**ABOUT THIS EXERCISE**
Search the material for lines containing the word "else", and copy each one.

**DATA IN THIS EXERCISE**
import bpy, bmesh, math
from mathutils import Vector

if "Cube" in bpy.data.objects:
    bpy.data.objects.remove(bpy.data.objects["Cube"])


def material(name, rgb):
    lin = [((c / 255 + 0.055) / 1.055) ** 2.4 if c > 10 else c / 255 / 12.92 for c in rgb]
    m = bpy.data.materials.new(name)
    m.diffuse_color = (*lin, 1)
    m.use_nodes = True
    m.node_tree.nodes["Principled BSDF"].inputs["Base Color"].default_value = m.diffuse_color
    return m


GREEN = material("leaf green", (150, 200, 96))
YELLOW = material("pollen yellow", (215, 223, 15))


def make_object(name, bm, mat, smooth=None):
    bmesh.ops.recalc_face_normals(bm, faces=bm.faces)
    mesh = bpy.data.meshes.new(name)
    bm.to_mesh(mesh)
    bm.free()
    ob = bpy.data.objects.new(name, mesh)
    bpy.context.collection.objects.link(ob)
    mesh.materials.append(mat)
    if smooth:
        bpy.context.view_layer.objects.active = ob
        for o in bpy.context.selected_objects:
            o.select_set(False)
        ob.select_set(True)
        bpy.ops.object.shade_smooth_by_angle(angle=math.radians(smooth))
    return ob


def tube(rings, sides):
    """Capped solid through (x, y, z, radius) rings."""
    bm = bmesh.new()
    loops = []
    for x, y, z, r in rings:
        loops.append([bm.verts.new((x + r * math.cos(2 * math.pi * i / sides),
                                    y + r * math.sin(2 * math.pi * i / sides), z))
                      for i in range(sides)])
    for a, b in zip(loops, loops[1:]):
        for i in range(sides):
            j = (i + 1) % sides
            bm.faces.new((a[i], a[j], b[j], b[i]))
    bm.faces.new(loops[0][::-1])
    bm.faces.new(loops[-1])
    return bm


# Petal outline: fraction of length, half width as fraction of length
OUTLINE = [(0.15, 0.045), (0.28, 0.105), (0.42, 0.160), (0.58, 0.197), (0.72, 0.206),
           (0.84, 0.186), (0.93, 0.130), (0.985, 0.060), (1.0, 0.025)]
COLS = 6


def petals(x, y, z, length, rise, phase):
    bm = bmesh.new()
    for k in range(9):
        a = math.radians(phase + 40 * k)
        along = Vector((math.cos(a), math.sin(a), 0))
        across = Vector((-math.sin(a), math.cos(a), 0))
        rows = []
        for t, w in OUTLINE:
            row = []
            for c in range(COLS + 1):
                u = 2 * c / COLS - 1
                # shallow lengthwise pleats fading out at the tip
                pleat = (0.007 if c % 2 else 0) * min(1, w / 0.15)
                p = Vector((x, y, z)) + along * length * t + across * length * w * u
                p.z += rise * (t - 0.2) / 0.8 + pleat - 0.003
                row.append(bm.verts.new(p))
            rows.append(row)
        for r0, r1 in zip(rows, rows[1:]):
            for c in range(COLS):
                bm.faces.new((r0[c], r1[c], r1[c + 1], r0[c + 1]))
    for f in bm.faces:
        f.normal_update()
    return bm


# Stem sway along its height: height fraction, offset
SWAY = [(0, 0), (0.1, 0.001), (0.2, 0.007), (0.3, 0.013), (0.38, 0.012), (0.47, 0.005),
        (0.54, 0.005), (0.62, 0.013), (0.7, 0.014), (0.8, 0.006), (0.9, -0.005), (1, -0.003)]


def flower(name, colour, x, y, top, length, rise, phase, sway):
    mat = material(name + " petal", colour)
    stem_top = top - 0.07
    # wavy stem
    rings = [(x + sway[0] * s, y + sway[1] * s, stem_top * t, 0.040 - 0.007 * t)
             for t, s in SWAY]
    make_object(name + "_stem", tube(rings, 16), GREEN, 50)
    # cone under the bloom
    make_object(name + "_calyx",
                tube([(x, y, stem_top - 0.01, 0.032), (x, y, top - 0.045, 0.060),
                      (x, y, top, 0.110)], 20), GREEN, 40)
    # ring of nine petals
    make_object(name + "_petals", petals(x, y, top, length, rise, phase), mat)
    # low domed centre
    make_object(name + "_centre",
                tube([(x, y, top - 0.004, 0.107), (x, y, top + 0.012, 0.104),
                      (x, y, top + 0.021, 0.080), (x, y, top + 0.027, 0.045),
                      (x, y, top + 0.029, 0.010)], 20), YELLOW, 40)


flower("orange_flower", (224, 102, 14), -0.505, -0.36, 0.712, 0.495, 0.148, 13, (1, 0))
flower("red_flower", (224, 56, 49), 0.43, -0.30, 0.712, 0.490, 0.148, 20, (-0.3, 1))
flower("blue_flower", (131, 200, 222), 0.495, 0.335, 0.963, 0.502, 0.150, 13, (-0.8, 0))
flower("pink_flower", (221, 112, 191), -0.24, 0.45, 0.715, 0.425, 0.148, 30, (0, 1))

**ANSWER BOX**
    lin = [((c / 255 + 0.055) / 1.055) ** 2.4 if c > 10 else c / 255 / 12.92 for c in rgb]
                pleat = (0.007 if c % 2 else 0) * min(1, w / 0.15)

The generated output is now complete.